Boundary Waters should be open to everyone

by Jeffrey

The debate about the Boundary Waters Canoe Area Wilderness is once again heating up. Attempts to federally mediate a solution to this 33-year-old conflict have failed. A settlement can only come from Washington, D.C., where the legislation originated.
In 1964, then-Senator Hubert Humphrey included the area now known as the BWCAW in the National Wilderness System. He recognized the uniqueness of the Boundary Waters and promised the people living near this area that they would always have motor access on Basswood, an extremely large lake in the wilderness system, popular among fishermen.
Congress designated the 1,075,500 acres in northern Minnesota in 1978 as the nation’s only lakeland-based federal wilderness area. The Boundary Waters Canoe Area Wilderness Act also included commitments allowing motorized use of select lakes and portages, but contained several errors.
The act divided lakes into nonmotorized and motorized ones, and included limits on horsepower allowed. Some of these lakes were declared partially motorized with only an imaginary line separating the two sides.

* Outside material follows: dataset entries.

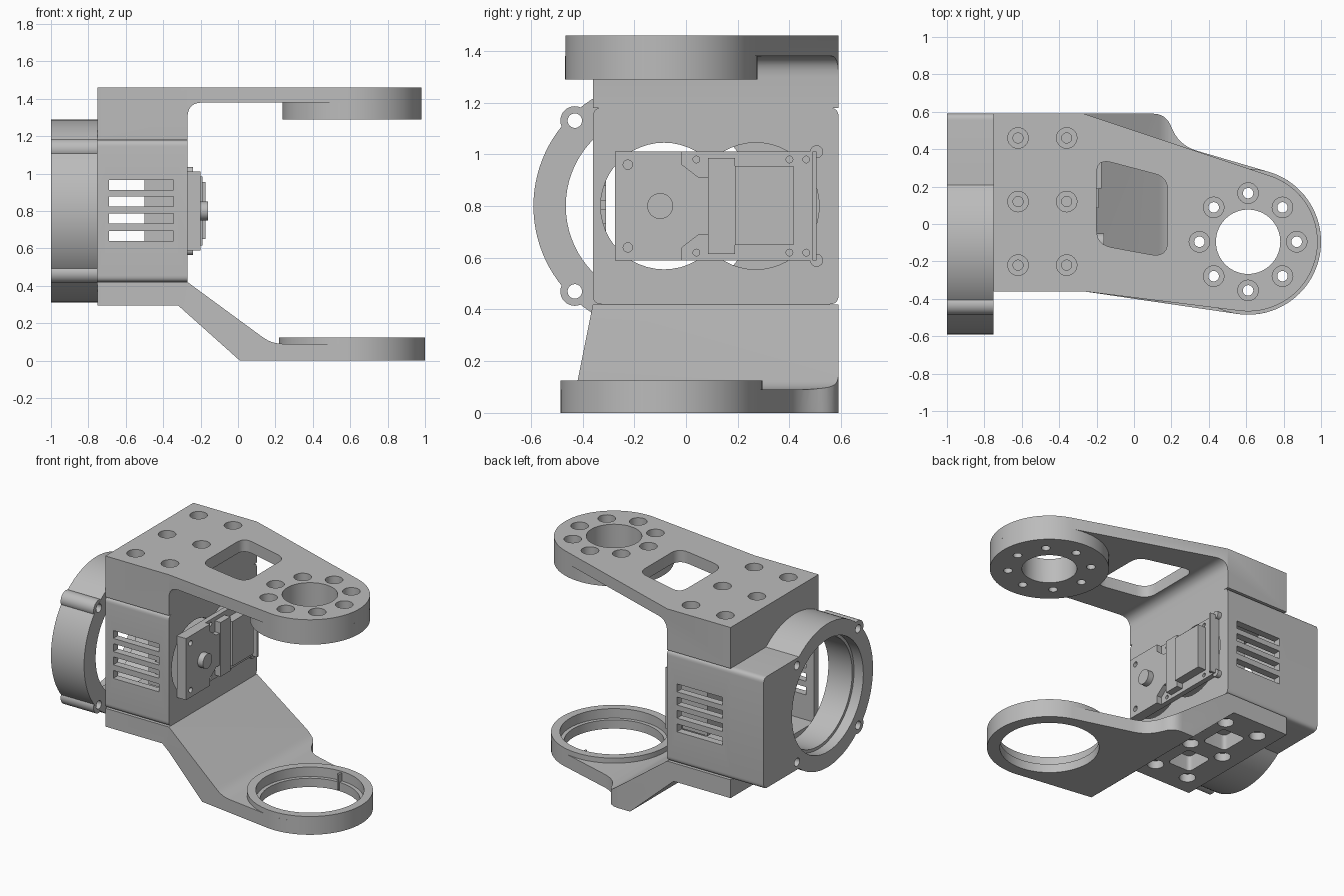
import bpy, bmesh, math
from mathutils import Vector

cube = bpy.data.objects.get("Cube")
if cube:
    bpy.data.objects.remove(cube, do_unlink=True)

grey = bpy.data.materials.new("light_grey")
grey.use_nodes = True
grey.diffuse_color = (0.5, 0.5, 0.5, 1)
grey.node_tree.nodes["Principled BSDF"].inputs["Base Color"].default_value = (0.5, 0.5, 0.5, 1)
parts = []


def arc(cx, cy, r, a0, a1, n=48):
    """Points along an arc, angles in degrees."""
    return [(cx + r * math.cos(math.radians(a0 + (a1 - a0) * i / n)),
             cy + r * math.sin(math.radians(a0 + (a1 - a0) * i / n))) for i in range(n + 1)]


def fillet(points, steps=6):
    """Round each outline corner given as (a, b, radius)."""
    out = []
    for i, p in enumerate(points):
        if len(p) < 3:
            out.append(p)
            continue
        c = Vector(p[:2])
        prev = Vector(points[i - 1][:2])
        nxt = Vector(points[(i + 1) % len(points)][:2])
        s, e = c + (prev - c).normalized() * p[2], c + (nxt - c).normalized() * p[2]
        for k in range(steps + 1):
            t = k / steps
            out.append(tuple(s * (1 - t) ** 2 + c * 2 * t * (1 - t) + e * t * t))
    return out


def prism(name, outline, axis, lo, hi, keep=True):
    """Extrude an outline along an axis; the outline uses the other two axes in order."""
    place = {"x": lambda a, b, d: (d, a, b), "y": lambda a, b, d: (a, d, b),
             "z": lambda a, b, d: (a, b, d)}[axis]
    bm = bmesh.new()
    face = bm.faces.new([bm.verts.new(place(a, b, lo)) for a, b in fillet(outline)])
    ext = bmesh.ops.extrude_face_region(bm, geom=[face])
    verts = [v for v in ext["geom"] if isinstance(v, bmesh.types.BMVert)]
    bmesh.ops.translate(bm, verts=verts, vec=place(0, 0, hi - lo))
    bmesh.ops.recalc_face_normals(bm, faces=bm.faces)
    mesh = bpy.data.meshes.new(name)
    bm.to_mesh(mesh)
    bm.free()
    obj = bpy.data.objects.new(name, mesh)
    bpy.context.collection.objects.link(obj)
    if keep:
        parts.append(obj)
    else:
        obj.hide_render = True
    return obj


def rect(a0, a1, b0, b1, r=0):
    corners = [(a0, b0), (a1, b0), (a1, b1), (a0, b1)]
    return [(a, b, r) for a, b in corners] if r else corners


def disc(name, c, r, axis, lo, hi, keep=True, n=64):
    return prism(name, arc(c[0], c[1], r, 0, 360, n)[:-1], axis, lo, hi, keep)


def hole(c, r, axis, lo, hi, n=24):
    return disc("cutter", c, r, axis, lo, hi, False, n)


def boolean(targets, tools, operation="DIFFERENCE"):
    for obj in targets:
        for tool in tools:
            mod = obj.modifiers.new("cut", "BOOLEAN")
            mod.operation, mod.solver, mod.object = operation, "EXACT", tool
            deps = bpy.context.evaluated_depsgraph_get()
            mesh = bpy.data.meshes.new_from_object(obj.evaluated_get(deps))
            obj.modifiers.clear()
            obj.data = mesh
    for tool in tools:
        bpy.data.objects.remove(tool, do_unlink=True)


Y0, Y1, MID = -0.36, 0.59, 0.80
RING = (-0.10, MID)
PIVOT = (0.61, -0.095)
screws = [(x, y) for x in (-0.62, -0.36) for y in (0.46, 0.12, -0.22)]

# Housing shell with windows and side vents
housing = prism("housing", rect(Y0, Y1, 0.42, 1.18, 0.035), "x", -0.75, -0.27)
cuts = [prism("cutter", rect(Y0 + 0.05, Y1 - 0.05, 0.47, 1.13), "x", -0.85, -0.31, False)]
cuts += [hole((y, MID), 0.245, "x", -0.4, -0.2, 48) for y in (-0.085, 0.27)]
for z in (0.94, 0.85, 0.76, 0.667):
    for y in (Y0, Y1):
        cuts.append(prism("cutter", rect(-0.69, -0.345, z - 0.027, z + 0.027),
                          "y", y - 0.08, y + 0.08, False))
boolean([housing], cuts)

# Round mount flange that merges into the housing block
flange = prism("mount_flange", arc(*RING, 0.49, 51, 309, 72) +
               [(Y1, 0.42, 0.035), (Y1, 1.18, 0.035)], "x", -1.0, -0.75)
lugs = [disc("mount_lug", (-0.43, z), 0.056, "x", -1.0, -0.751, n=32) for z in (0.47, 1.13)]
boolean([flange], [hole(RING, 0.385, "x", -1.1, -0.93, 72), hole(RING, 0.365, "x", -1.1, -0.7, 72)])
for z, lug in zip((0.47, 1.13), lugs):
    boolean([flange, lug], [hole((-0.43, z), 0.028, "x", -1.1, -0.7)])
    boolean([flange], [hole((0.23, z), 0.028, "x", -1.1, -0.82)])

# Upper arm: side profile trimmed by its plan outline
upper = prism("upper_arm", [(-0.9, 1.18), (-0.27, 1.18), (-0.27, 1.38, 0.08), (1.2, 1.38),
                            (1.2, 1.46), (-0.9, 1.46)], "y", -0.8, 0.8)
plan = [(-0.75, Y1), (-0.75, Y0), (-0.27, Y0)] + arc(*PIVOT, 0.372, -98, 71.7) + [(-0.27, Y1)]
boolean([upper], [prism("cutter", plan, "z", 1.0, 1.6, False)], "INTERSECT")
boss = disc("upper_pivot_boss", PIVOT, 0.372, "z", 1.29, 1.38, n=96)
window = [(-0.2, 0.35, 0.08), (-0.2, -0.11, 0.08), (0.18, -0.18, 0.09), (0.18, 0.25, 0.07)]
boolean([upper], [prism("cutter", window, "z", 1.3, 1.6, False)])
for p in screws:
    boolean([upper], [hole(p, 0.055, "z", 1.27, 1.6), hole(p, 0.027, "z", 1.2, 1.3)])
boolean([upper, boss], [hole(PIVOT, 0.172, "z", 1.2, 1.6, 64)])
for p in arc(*PIVOT, 0.26, 0, 360, 8)[:-1]:
    boolean([upper, boss], [hole(p, 0.055, "z", 1.36, 1.6), hole(p, 0.028, "z", 1.2, 1.6)])

# Lower arm: sloped profile trimmed by its plan outline
lower = prism("lower_arm", [(-0.9, 0.295), (-0.32, 0.295), (0.01, 0), (1.2, 0), (1.2, 0.09),
                            (0.18, 0.09, 0.06), (-0.27, 0.42), (-0.9, 0.42)], "y", -0.8, 0.8)
plan = ([(-0.75, Y1), (-0.75, Y0), (-0.27, Y0)] + arc(*PIVOT, 0.39, -98, 71.7) +
        [(0.24, 0.42, 0.1), (0.17, Y1, 0.07)])
boolean([lower], [prism("cutter", plan, "z", -0.2, 0.6, False)], "INTERSECT")
collar = disc("lower_bearing_collar", PIVOT, 0.39, "z", 0.09, 0.125, n=96)
boolean([lower, collar], [hole(PIVOT, 0.31, "z", -0.1, 0.3, 72), hole(PIVOT, 0.335, "z", 0.06, 0.3, 72)])
prism("bearing_key", rect(0.603, 0.617, 0.205, 0.245), "z", 0.01, 0.115)
for p in screws:
    boolean([lower], [hole(p, 0.052, "z", 0.1, 0.35), hole(p, 0.027, "z", 0.3, 0.39)])
boolean([lower], [prism("cutter", rect(-0.58, -0.4, y - 0.1, y + 0.1, 0.03), "z", 0.1, 0.4, False)
                  for y in (0.29, -0.05)])

# Actuator set into the housing window
prism("actuator_body", rect(-0.25, 0.48, 0.61, 0.99), "x", -0.5, -0.27)
flange_plate = prism("actuator_plate", rect(-0.275, 0.505, 0.59, 1.01), "x", -0.27, -0.235)
half = [(-0.275, 0.59), (-0.015, 0.59), (-0.015, 0.64), (0.05, 0.69), (0.085, 0.69)]
face = prism("actuator_face", half + [(y, 2 * MID - z) for y, z in reversed(half)],
             "x", -0.235, -0.2)
for z in (0.64, 0.96):
    boolean([face, flange_plate], [hole((-0.225, z), 0.018, "x", -0.26, -0.1)])
for y in (0.04, 0.40, 0.465):
    for z in (0.62, 0.98):
        boolean([flange_plate], [hole((y, z), 0.013, "x", -0.26, -0.1)])
prism("actuator_bridge", rect(0.085, 0.19, 0.615, 0.985), "x", -0.235, -0.19)
prism("actuator_cover", rect(0.19, 0.415, 0.65, 0.955), "x", -0.235, -0.175)
prism("actuator_end_rail", rect(0.49, 0.505, 0.59, 1.01), "x", -0.235, -0.2)
disc("output_shaft", (-0.10, MID), 0.05, "x", -0.2, -0.16, n=32)
for z in (0.59, 1.01):
    disc("corner_post", (0.505, z), 0.025, "x", -0.27, -0.24, n=24)

# Shared finish
bpy.ops.object.select_all(action="DESELECT")
for obj in parts:
    obj.data.materials.clear()
    obj.data.materials.append(grey)
    for poly in obj.data.polygons:
        poly.material_index = 0
    obj.select_set(True)
bpy.context.view_layer.objects.active = parts[0]
bpy.ops.object.shade_smooth_by_angle(angle=math.radians(30))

These imaginary lines need to be addressed. They are hard to enforce, and it is difficult for the users to know where the boundaries lie.
Modest and common sense reforms need to be made to the Boundary Waters Canoe Area Wilderness Act. The Boundary Waters contain 1,175 lakes for all people to enjoy. Five of these lakes are extremely large: Basswood, Birch, Saganaga, Sea Gull and Lac La Croix. These lakes are currently both motorized and nonmotorized. These five lakes are too large and often too dangerous to canoe across. Providing motor access to all parts of these lakes is the only reasonable solution. This would provide for the transport of canoeists to their entry points without encountering the large and treacherous whitecaps produced by the wind.
Access to the Boundary Waters also needs to be addressed. A portion of the 1978 legislation provided motor vehicle access to three specific portages. The related clause expired in 1984, but motorized access was not supposed to end if the federal government could determine that “there is no feasible nonmotorized means of transporting boats across the portages.”
The key word in this debate is “feasible.” These three portages have their own unique obstacles: Prairie Portage has a dangerously steep hill, Trout Lake Portage is often too muddy to transport a boat by nonmotorized means and the problem with Four Mile Long Portage is self-explanatory.
The 8th District Court of Appeals bowed to political pressure in 1982 and closed these portages without ever seeing them. They relied on the testimony of environmental exclusionist groups and video tape to make their decision. The court’s ruling has not only limited access to the young and strong, but also congested entry points by forcing most visitors to attempt Prairie Portage’s steep hill.
I spent this past summer working at Prairie Portage. In my opinion, crossing this portage is neither practical nor feasible, and is, in fact, quite dangerous.
The steep hill at the base of Sucker Lake dubbed “Heart Attack Hill,” represents a hazard for all those using the portage. Portaging an average 16-foot fishing boat requires a team of strong young men. The average family cannot portage themselves safely, and motorized portages are the only means for the elderly and disabled to enjoy this natural treasure.
Two Minnesotans, Sen. Rod Grams, R-Minn., and Rep. James Oberstar, DFL-Minn., of the 8th District, have attempted to provide a bipartisan solution to this heated conflict. Their proposal would provide the common sense reforms needed — including those I have suggested — and would allow local input to ensure that the people who use this resource have a say in its management. The two lawmakers’ attempts to provide reforms, however, have been blocked by environmental exclusionist groups wishing to keep the area to themselves.
The time has come for Congress, led by the Minnesota delegation, to work out a solution and provide access to the Boundary Waters. Sen. Paul Wellstone, DFL-Minn., needs to recognize that his proposed mediation has produced no solution, and he should take a stand for common sense reforms. Wellstone should visit these portages and see for himself the perils they pose, because reasonable access to these lakes and the classification of the five large lakes as motorized lakes, need to be addressed.
The experience of local users should be heard in an attempt to bring about a resolution to this conflict. The Boundary Waters Area shouldn’t be an elitist sanctuary for the sole enjoyment of the young and strong of this nation.

Jeffery W. Bloemker is a CLA junior.